■ What to work on ■
In the entries below, find the line with "ellipse(0.087, 0, 0)]));" and the line with "const shape = new"; reproduce those two lines and all lines between them exactly, without pictures.
[Material provided — start]
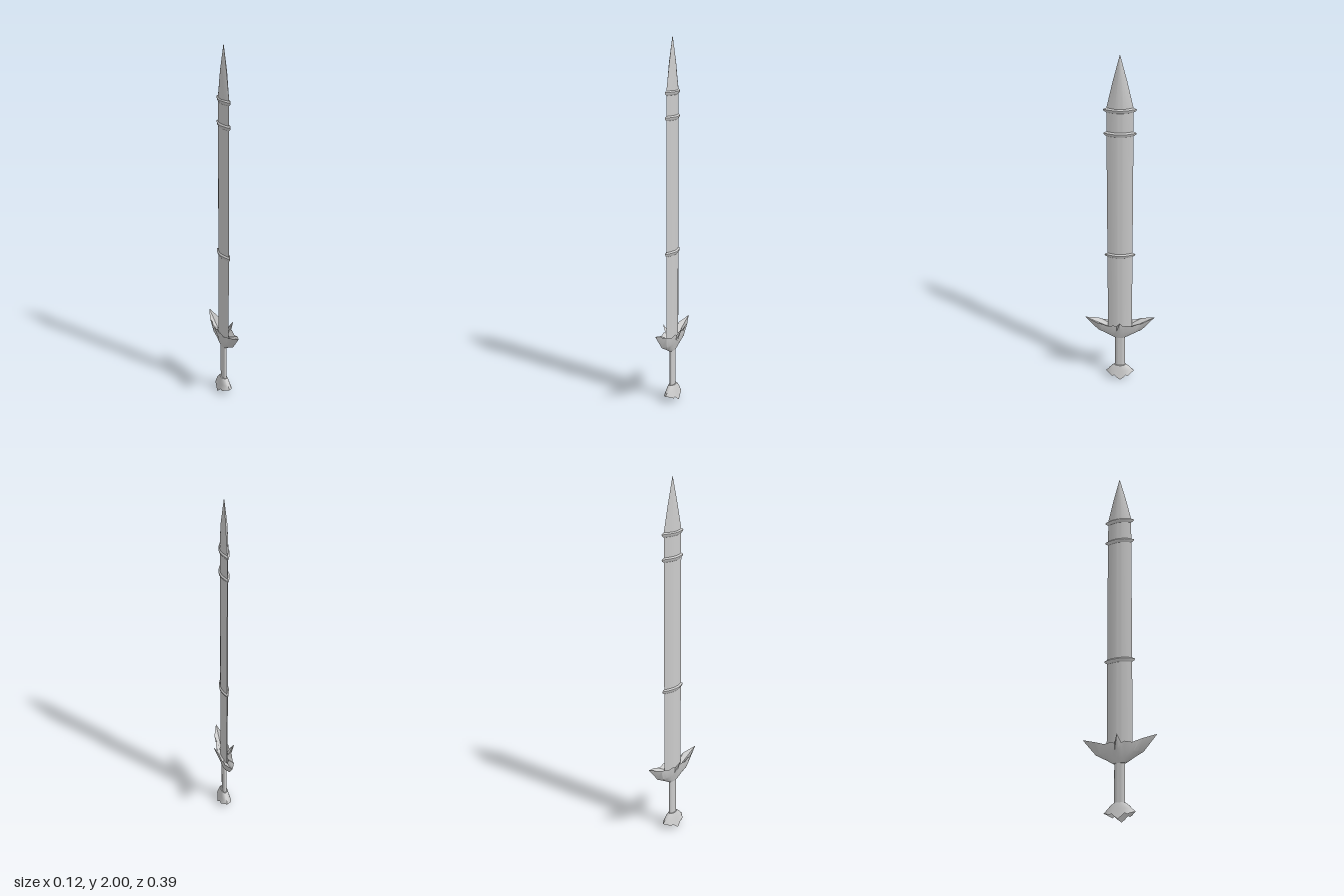
import * as THREE from 'three';
import { toCreasedNormals } from 'three/addons/utils/BufferGeometryUtils.js';

const material = new THREE.MeshStandardMaterial({ color: 0xcccccc, side: THREE.DoubleSide });

// Mirrors a quarter outline (from the x axis to the z axis) into a closed loop.
function mirrorQuarter(q) {
  const half = [...q, ...q.slice(0, -1).reverse().map(([x, y, z]) => [-x, y, z])];
  return [...half, ...half.slice(1, -1).reverse().map(([x, y, z]) => [x, y, -z])];
}

// Pointed lens section; power near 1 gives a diamond, 2 gives a parabola.
function lens(y, hx, hz, power = 1.8, n = 8) {
  const q = [];
  for (let i = 0; i <= n; i++) {
    const s = i / n;
    q.push([hx * (1 - s ** power), y, hz * s]);
  }
  return mirrorQuarter(q);
}

function ellipse(y, hx, hz, n = 6) {
  const q = [];
  for (let i = 0; i <= n; i++) {
    const a = (i / n) * Math.PI / 2;
    q.push([i === n ? 0 : hx * Math.cos(a), y, hz * Math.sin(a)]);
  }
  return mirrorQuarter(q);
}

// Skins loops listed from bottom to top.
function loft(name, loops, crease = 0.6) {
  const n = loops[0].length;
  const index = [];
  for (let k = 0; k < loops.length - 1; k++) {
    for (let i = 0; i < n; i++) {
      const j = (i + 1) % n;
      const a = k * n + i, b = k * n + j;
      index.push(a, a + n, b, b, a + n, b + n);
    }
  }
  const geometry = new THREE.BufferGeometry();
  geometry.setAttribute('position', new THREE.Float32BufferAttribute(loops.flat(2), 3));
  geometry.setIndex(index);
  const mesh = new THREE.Mesh(toCreasedNormals(geometry, crease), material);
  mesh.name = name;
  return mesh;
}

export function createModel() {
  const group = new THREE.Group();
  group.name = 'sword';

  // Blade with a long pointed end
  group.add(loft('blade', [lens(0.32, 0.018, 0.068), lens(1.58, 0.018, 0.068),
    lens(1.71, 0.017, 0.066)], 0.3));
  group.add(loft('bladeTip', [lens(1.705, 0, 0), lens(1.705, 0.02, 0.071),
    lens(1.86, 0.016, 0.036), lens(2, 0, 0)], 0.3));

  // Bands around the blade
  for (const y of [0.853, 1.58, 1.71]) {
    group.add(loft('band', [lens(y - 0.013, 0.018, 0.068), lens(y - 0.005, 0.024, 0.081),
      lens(y + 0.004, 0.025, 0.084), lens(y + 0.012, 0.018, 0.068)]));
  }

  // Guard: a flared cup with two long wings and two side spikes
  const rim = [[0.06, 0.43, 0], [0.035, 0.388, 0.018], [0.036, 0.396, 0.035],
    [0.031, 0.388, 0.072], [0.025, 0.398, 0.1], [0.027, 0.405, 0.125], [0, 0.43, 0.197]];
  const belly = [[0.036, 0.36, 0], [0.03, 0.352, 0.018], [0.029, 0.35, 0.034],
    [0.027, 0.345, 0.06], [0.024, 0.343, 0.08], [0.018, 0.342, 0.1], [0, 0.342, 0.125]];
  const floor = rim.map(([x, , z]) => [x * 0.45, 0.365, z * 0.4]);
  group.add(loft('guard', [ellipse(0.29, 0, 0), ellipse(0.29, 0.013, 0.034),
    ellipse(0.312, 0.02, 0.07), mirrorQuarter(belly), mirrorQuarter(rim),
    mirrorQuarter(floor)]));

  // Grip
  group.add(loft('grip', [ellipse(0.075, 0, 0), ellipse(0.075, 0.012, 0.028),
    ellipse(0.3, 0.012, 0.028)]));

  // Pommel: a hollow bell with a scalloped hem
  const hem = [[0.04, 0, 0], [0.036, 0.013, 0.018], [0.033, 0.029, 0.034],
    [0.031, 0.022, 0.046], [0.024, 0.029, 0.058], [0.014, 0.034, 0.068], [0, 0.04, 0.082]];
  group.add(loft('pommel', [mirrorQuarter(hem), ellipse(0.055, 0.027, 0.066),
    ellipse(0.075, 0.022, 0.048), ellipse(0.087, 0.018, 0.032), ellipse(0.087, 0, 0)]));

  return group;
}
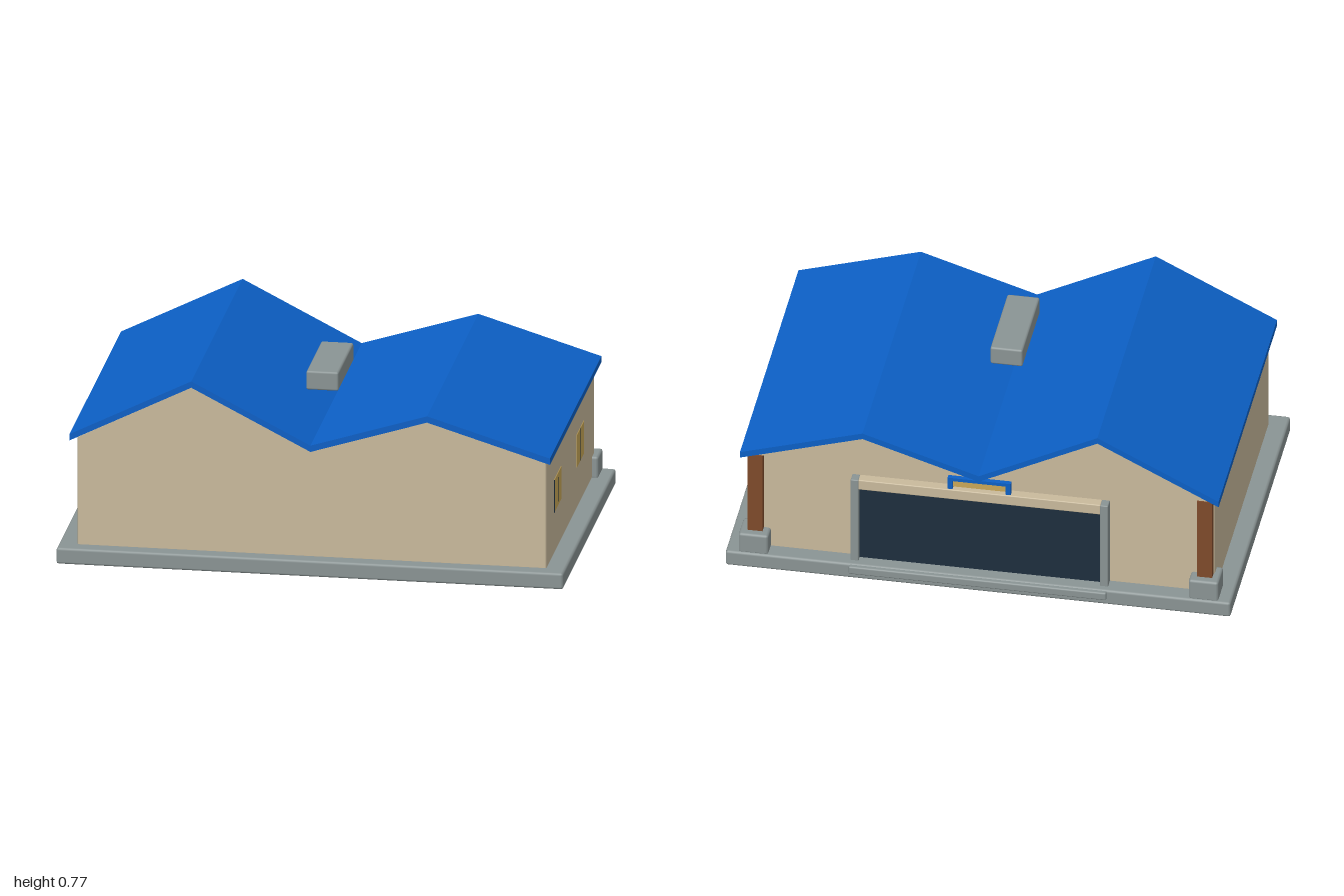
import * as THREE from 'three';
import { RoundedBoxGeometry } from 'three/addons/geometries/RoundedBoxGeometry.js';

function mat(name, color) {
  const m = new THREE.MeshStandardMaterial({ color });
  m.name = name;
  return m;
}

export function createModel() {
  const group = new THREE.Group();
  const stone = mat('grey stone', 0x8a9494);
  const plaster = mat('beige plaster', 0xc9ba9c);
  const blue = mat('blue roof', 0x0c60c6);
  const wood = mat('brown wood', 0x7f4b2b);
  const yellow = mat('window yellow', 0xc9a757);
  const dark = mat('dark glass', 0x1d2e3d);

  const add = (name, geometry, material) => {
    const mesh = new THREE.Mesh(geometry, material);
    mesh.name = name;
    group.add(mesh);
    return mesh;
  };

  // Box given by its limits, optionally with a small chamfer
  const box = (name, material, [x0, x1], [y0, y1], [z0, z1], bevel = 0) => {
    const size = [x1 - x0, y1 - y0, z1 - z0];
    const geometry = bevel
      ? new RoundedBoxGeometry(...size, 1, bevel)
      : new THREE.BoxGeometry(...size);
    add(name, geometry, material)
      .position.set((x0 + x1) / 2, (y0 + y1) / 2, (z0 + z1) / 2);
  };

  // Outline in x and y, extruded from z0 to z1
  const prism = (name, material, points, z0, z1) => {
    const shape = new THREE.Shape(points.map(([x, y]) => new THREE.Vector2(x, y)));
    const geometry = new THREE.ExtrudeGeometry(shape, { depth: z1 - z0, bevelEnabled: false });
    geometry.translate(0, 0, z0);
    add(name, geometry, material);
  };

  // Foundation and doorstep
  box('foundation', stone, [-1, 1], [0, 0.066], [-0.645, 0.66], 0.01);
  box('doorstep', stone, [-0.51, 0.51], [0.028, 0.062], [-0.66, -0.6], 0.006);

  // Walls and the double gable above them
  box('walls', plaster, [-0.925, 0.925], [0.06, 0.512], [-0.575, 0.6], 0.007);
  prism('gables', plaster, [
    [-0.925, 0.505], [0.925, 0.505], [0.46, 0.645], [0, 0.508], [-0.47, 0.737],
  ], -0.6, 0.6);

  // Folded roof, one ribbon of constant vertical thickness
  const ridge = [[-0.95, 0.53], [-0.47, 0.772], [0, 0.533], [0.46, 0.678], [0.945, 0.53]];
  const underside = ridge.map(([x, y]) => [x, y - 0.026]).reverse();
  prism('roof', blue, [...underside, ...ridge.slice()], -0.628, 0.638);

  // Roof vent
  box('roofVent', stone, [-0.066, 0.062], [0.658, 0.735], [-0.04, 0.335], 0.008);

  // Corner posts on stone blocks at the back
  for (const s of [-1, 1]) {
    const span = (a, b) => (s > 0 ? [a, b] : [-b, -a]);
    box('cornerPost', wood, span(0.86, 0.92), [0.14, 0.506], [-0.605, -0.545]);
    box('postBlock', stone, span(0.832, 0.95), [0.06, 0.15], [-0.637, -0.52], 0.01);
    box('doorJamb', stone, span(0.478, 0.51), [0.06, 0.445], [-0.616, -0.57], 0.004);
    box('signBracket', blue, span(0.105, 0.125), [0.452, 0.503], [-0.618, -0.595]);
  }

  // Wide back door
  box('doorPanel', dark, [-0.48, 0.48], [0.06, 0.405], [-0.59, -0.57]);
  box('doorHeader', plaster, [-0.48, 0.48], [0.4, 0.445], [-0.614, -0.57], 0.004);

  // Small panel over the door
  box('signPanel', yellow, [-0.106, 0.106], [0.46, 0.492], [-0.61, -0.575]);
  box('signTop', blue, [-0.125, 0.125], [0.49, 0.504], [-0.618, -0.595]);

  // Windows on the left wall
  for (const [z0, z1] of [[0.24, 0.415], [-0.317, -0.142]]) {
    box('window', yellow, [0.922, 0.927], [0.233, 0.367], [z0, z1]);
  }
  for (const [z, y0, y1] of [[0.415, 0.233, 0.367], [0.327, 0.25, 0.35],
    [-0.226, 0.233, 0.367], [-0.233, 0.233, 0.367]]) {
    box('windowBar', dark, [0.922, 0.928], [y0, y1], [z - 0.002, z + 0.002]);
  }

  return group;
}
[Material provided — finish]
■ Output of the exercise ■
    ellipse(0.075, 0.022, 0.048), ellipse(0.087, 0.018, 0.032), ellipse(0.087, 0, 0)]));

  return group;
}
import * as THREE from 'three';
import { RoundedBoxGeometry } from 'three/addons/geometries/RoundedBoxGeometry.js';

function mat(name, color) {
  const m = new THREE.MeshStandardMaterial({ color });
  m.name = name;
  return m;
}

export function createModel() {
  const group = new THREE.Group();
  const stone = mat('grey stone', 0x8a9494);
  const plaster = mat('beige plaster', 0xc9ba9c);
  const blue = mat('blue roof', 0x0c60c6);
  const wood = mat('brown wood', 0x7f4b2b);
  const yellow = mat('window yellow', 0xc9a757);
  const dark = mat('dark glass', 0x1d2e3d);

  const add = (name, geometry, material) => {
    const mesh = new THREE.Mesh(geometry, material);
    mesh.name = name;
    group.add(mesh);
    return mesh;
  };

  // Box given by its limits, optionally with a small chamfer
  const box = (name, material, [x0, x1], [y0, y1], [z0, z1], bevel = 0) => {
    const size = [x1 - x0, y1 - y0, z1 - z0];
    const geometry = bevel
      ? new RoundedBoxGeometry(...size, 1, bevel)
      : new THREE.BoxGeometry(...size);
    add(name, geometry, material)
      .position.set((x0 + x1) / 2, (y0 + y1) / 2, (z0 + z1) / 2);
  };

  // Outline in x and y, extruded from z0 to z1
  const prism = (name, material, points, z0, z1) => {
    const shape = new THREE.Shape(points.map(([x, y]) => new THREE.Vector2(x, y)));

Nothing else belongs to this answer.